<<<<
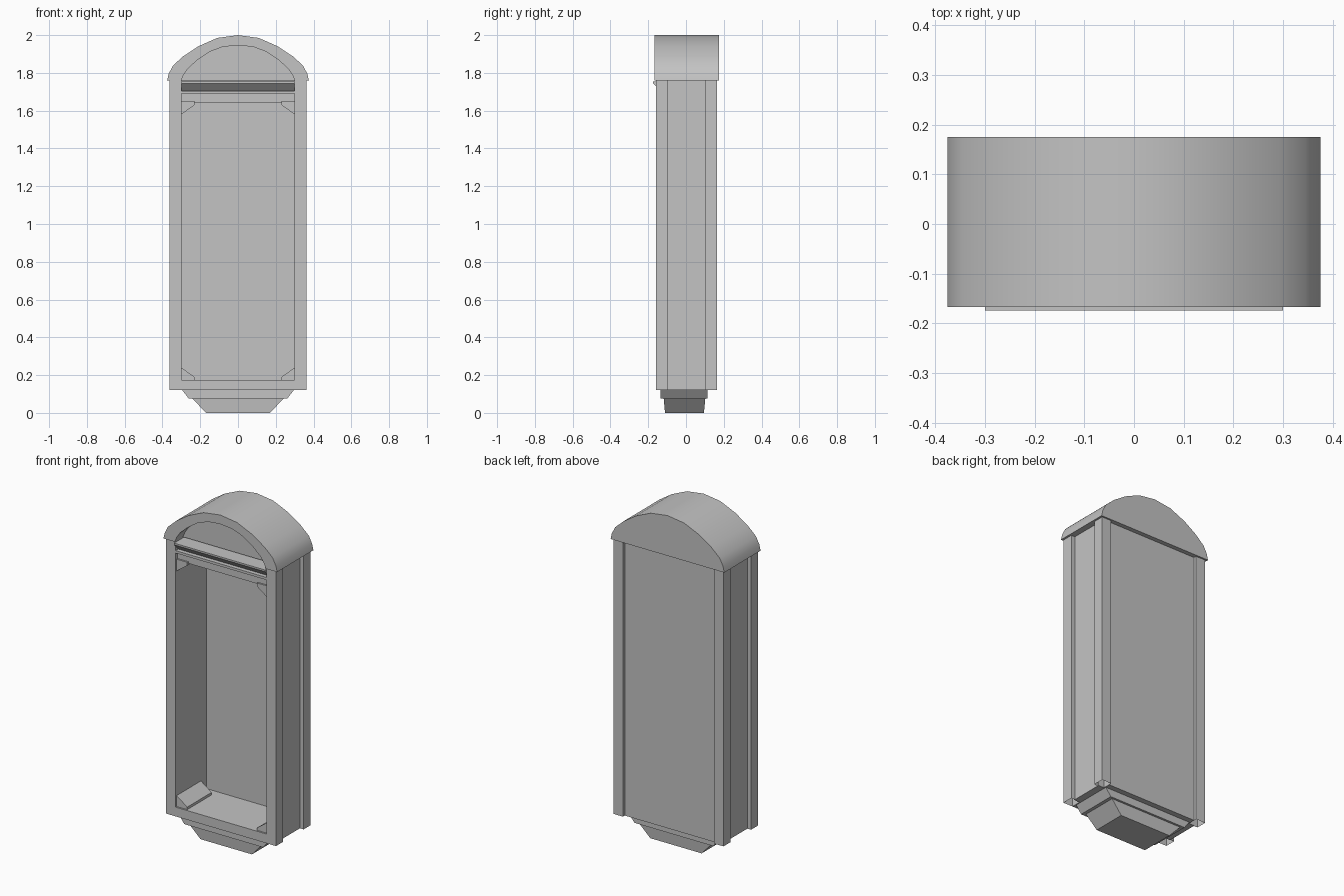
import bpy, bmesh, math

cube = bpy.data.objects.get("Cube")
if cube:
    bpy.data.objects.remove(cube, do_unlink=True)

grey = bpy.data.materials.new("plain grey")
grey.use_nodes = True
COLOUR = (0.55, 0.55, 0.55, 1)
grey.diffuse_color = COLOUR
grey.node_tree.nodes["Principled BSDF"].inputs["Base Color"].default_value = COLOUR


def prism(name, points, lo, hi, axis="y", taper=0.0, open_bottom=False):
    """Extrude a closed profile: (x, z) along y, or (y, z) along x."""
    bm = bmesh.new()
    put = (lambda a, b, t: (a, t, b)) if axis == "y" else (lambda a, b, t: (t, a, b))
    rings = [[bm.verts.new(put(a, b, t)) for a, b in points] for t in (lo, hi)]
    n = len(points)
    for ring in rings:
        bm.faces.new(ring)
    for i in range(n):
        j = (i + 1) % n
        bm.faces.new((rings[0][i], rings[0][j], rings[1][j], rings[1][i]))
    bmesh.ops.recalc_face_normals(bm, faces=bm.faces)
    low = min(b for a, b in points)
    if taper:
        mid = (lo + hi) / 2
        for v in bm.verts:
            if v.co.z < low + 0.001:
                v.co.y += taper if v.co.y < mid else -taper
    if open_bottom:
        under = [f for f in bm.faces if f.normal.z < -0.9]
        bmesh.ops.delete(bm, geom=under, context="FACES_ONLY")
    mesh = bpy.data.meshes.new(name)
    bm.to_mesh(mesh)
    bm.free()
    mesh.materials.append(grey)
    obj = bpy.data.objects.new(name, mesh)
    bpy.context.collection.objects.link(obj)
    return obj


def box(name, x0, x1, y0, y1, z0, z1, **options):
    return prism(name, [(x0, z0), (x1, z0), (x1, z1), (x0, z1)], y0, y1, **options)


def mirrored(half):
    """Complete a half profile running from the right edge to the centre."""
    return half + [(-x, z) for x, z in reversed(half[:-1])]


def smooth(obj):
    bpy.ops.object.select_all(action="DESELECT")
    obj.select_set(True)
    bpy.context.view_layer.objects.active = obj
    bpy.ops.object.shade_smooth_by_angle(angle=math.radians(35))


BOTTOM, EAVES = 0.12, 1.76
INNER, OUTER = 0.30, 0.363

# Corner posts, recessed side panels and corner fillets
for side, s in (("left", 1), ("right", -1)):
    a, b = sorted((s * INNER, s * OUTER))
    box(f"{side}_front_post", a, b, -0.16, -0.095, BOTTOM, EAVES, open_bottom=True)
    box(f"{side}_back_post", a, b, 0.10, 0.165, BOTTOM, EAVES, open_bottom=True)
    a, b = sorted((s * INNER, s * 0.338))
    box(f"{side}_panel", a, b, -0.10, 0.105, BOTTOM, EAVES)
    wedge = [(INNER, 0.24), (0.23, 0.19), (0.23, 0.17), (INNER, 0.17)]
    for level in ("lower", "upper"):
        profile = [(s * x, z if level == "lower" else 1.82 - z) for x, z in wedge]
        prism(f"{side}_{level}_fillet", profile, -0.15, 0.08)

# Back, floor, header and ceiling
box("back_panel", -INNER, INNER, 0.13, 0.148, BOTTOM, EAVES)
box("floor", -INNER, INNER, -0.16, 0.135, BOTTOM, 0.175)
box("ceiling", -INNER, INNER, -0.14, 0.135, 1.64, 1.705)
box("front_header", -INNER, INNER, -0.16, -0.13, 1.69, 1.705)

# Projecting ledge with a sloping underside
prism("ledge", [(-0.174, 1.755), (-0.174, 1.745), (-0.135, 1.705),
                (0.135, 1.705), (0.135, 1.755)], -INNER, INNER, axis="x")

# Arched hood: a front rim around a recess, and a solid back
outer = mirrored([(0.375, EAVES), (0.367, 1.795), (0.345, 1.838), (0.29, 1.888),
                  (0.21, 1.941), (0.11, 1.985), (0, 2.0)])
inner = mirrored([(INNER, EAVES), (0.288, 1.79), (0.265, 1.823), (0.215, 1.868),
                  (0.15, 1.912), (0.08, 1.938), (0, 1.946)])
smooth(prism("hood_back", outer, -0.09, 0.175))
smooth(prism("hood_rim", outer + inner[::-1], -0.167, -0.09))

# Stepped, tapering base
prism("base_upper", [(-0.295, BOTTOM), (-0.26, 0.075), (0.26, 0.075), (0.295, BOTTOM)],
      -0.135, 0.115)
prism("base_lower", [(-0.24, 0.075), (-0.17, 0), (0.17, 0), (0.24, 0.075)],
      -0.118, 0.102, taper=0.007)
>>>>
* Task requirements *
Copy every record exactly, without the pictures.

* The answer *
import bpy, bmesh, math

cube = bpy.data.objects.get("Cube")
if cube:
    bpy.data.objects.remove(cube, do_unlink=True)

grey = bpy.data.materials.new("plain grey")
grey.use_nodes = True
COLOUR = (0.55, 0.55, 0.55, 1)
grey.diffuse_color = COLOUR
grey.node_tree.nodes["Principled BSDF"].inputs["Base Color"].default_value = COLOUR


def prism(name, points, lo, hi, axis="y", taper=0.0, open_bottom=False):
    """Extrude a closed profile: (x, z) along y, or (y, z) along x."""
    bm = bmesh.new()
    put = (lambda a, b, t: (a, t, b)) if axis == "y" else (lambda a, b, t: (t, a, b))
    rings = [[bm.verts.new(put(a, b, t)) for a, b in points] for t in (lo, hi)]
    n = len(points)
    for ring in rings:
        bm.faces.new(ring)
    for i in range(n):
        j = (i + 1) % n
        bm.faces.new((rings[0][i], rings[0][j], rings[1][j], rings[1][i]))
    bmesh.ops.recalc_face_normals(bm, faces=bm.faces)
    low = min(b for a, b in points)
    if taper:
        mid = (lo + hi) / 2
        for v in bm.verts:
            if v.co.z < low + 0.001:
                v.co.y += taper if v.co.y < mid else -taper
    if open_bottom:
        under = [f for f in bm.faces if f.normal.z < -0.9]
        bmesh.ops.delete(bm, geom=under, context="FACES_ONLY")
    mesh = bpy.data.meshes.new(name)
    bm.to_mesh(mesh)
    bm.free()
    mesh.materials.append(grey)
    obj = bpy.data.objects.new(name, mesh)
    bpy.context.collection.objects.link(obj)
    return obj


def box(name, x0, x1, y0, y1, z0, z1, **options):
    return prism(name, [(x0, z0), (x1, z0), (x1, z1), (x0, z1)], y0, y1, **options)


def mirrored(half):
    """Complete a half profile running from the right edge to the centre."""
    return half + [(-x, z) for x, z in reversed(half[:-1])]


def smooth(obj):
    bpy.ops.object.select_all(action="DESELECT")
    obj.select_set(True)
    bpy.context.view_layer.objects.active = obj
    bpy.ops.object.shade_smooth_by_angle(angle=math.radians(35))


BOTTOM, EAVES = 0.12, 1.76
INNER, OUTER = 0.30, 0.363

# Corner posts, recessed side panels and corner fillets
for side, s in (("left", 1), ("right", -1)):
    a, b = sorted((s * INNER, s * OUTER))
    box(f"{side}_front_post", a, b, -0.16, -0.095, BOTTOM, EAVES, open_bottom=True)
    box(f"{side}_back_post", a, b, 0.10, 0.165, BOTTOM, EAVES, open_bottom=True)
    a, b = sorted((s * INNER, s * 0.338))
    box(f"{side}_panel", a, b, -0.10, 0.105, BOTTOM, EAVES)
    wedge = [(INNER, 0.24), (0.23, 0.19), (0.23, 0.17), (INNER, 0.17)]
    for level in ("lower", "upper"):
        profile = [(s * x, z if level == "lower" else 1.82 - z) for x, z in wedge]
        prism(f"{side}_{level}_fillet", profile, -0.15, 0.08)

# Back, floor, header and ceiling
box("back_panel", -INNER, INNER, 0.13, 0.148, BOTTOM, EAVES)
box("floor", -INNER, INNER, -0.16, 0.135, BOTTOM, 0.175)
box("ceiling", -INNER, INNER, -0.14, 0.135, 1.64, 1.705)
box("front_header", -INNER, INNER, -0.16, -0.13, 1.69, 1.705)

# Projecting ledge with a sloping underside
prism("ledge", [(-0.174, 1.755), (-0.174, 1.745), (-0.135, 1.705),
                (0.135, 1.705), (0.135, 1.755)], -INNER, INNER, axis="x")

# Arched hood: a front rim around a recess, and a solid back
outer = mirrored([(0.375, EAVES), (0.367, 1.795), (0.345, 1.838), (0.29, 1.888),
                  (0.21, 1.941), (0.11, 1.985), (0, 2.0)])
inner = mirrored([(INNER, EAVES), (0.288, 1.79), (0.265, 1.823), (0.215, 1.868),
                  (0.15, 1.912), (0.08, 1.938), (0, 1.946)])
smooth(prism("hood_back", outer, -0.09, 0.175))
smooth(prism("hood_rim", outer + inner[::-1], -0.167, -0.09))

# Stepped, tapering base
prism("base_upper", [(-0.295, BOTTOM), (-0.26, 0.075), (0.26, 0.075), (0.295, BOTTOM)],
      -0.135, 0.115)
prism("base_lower", [(-0.24, 0.075), (-0.17, 0), (0.17, 0), (0.24, 0.075)],
      -0.118, 0.102, taper=0.007)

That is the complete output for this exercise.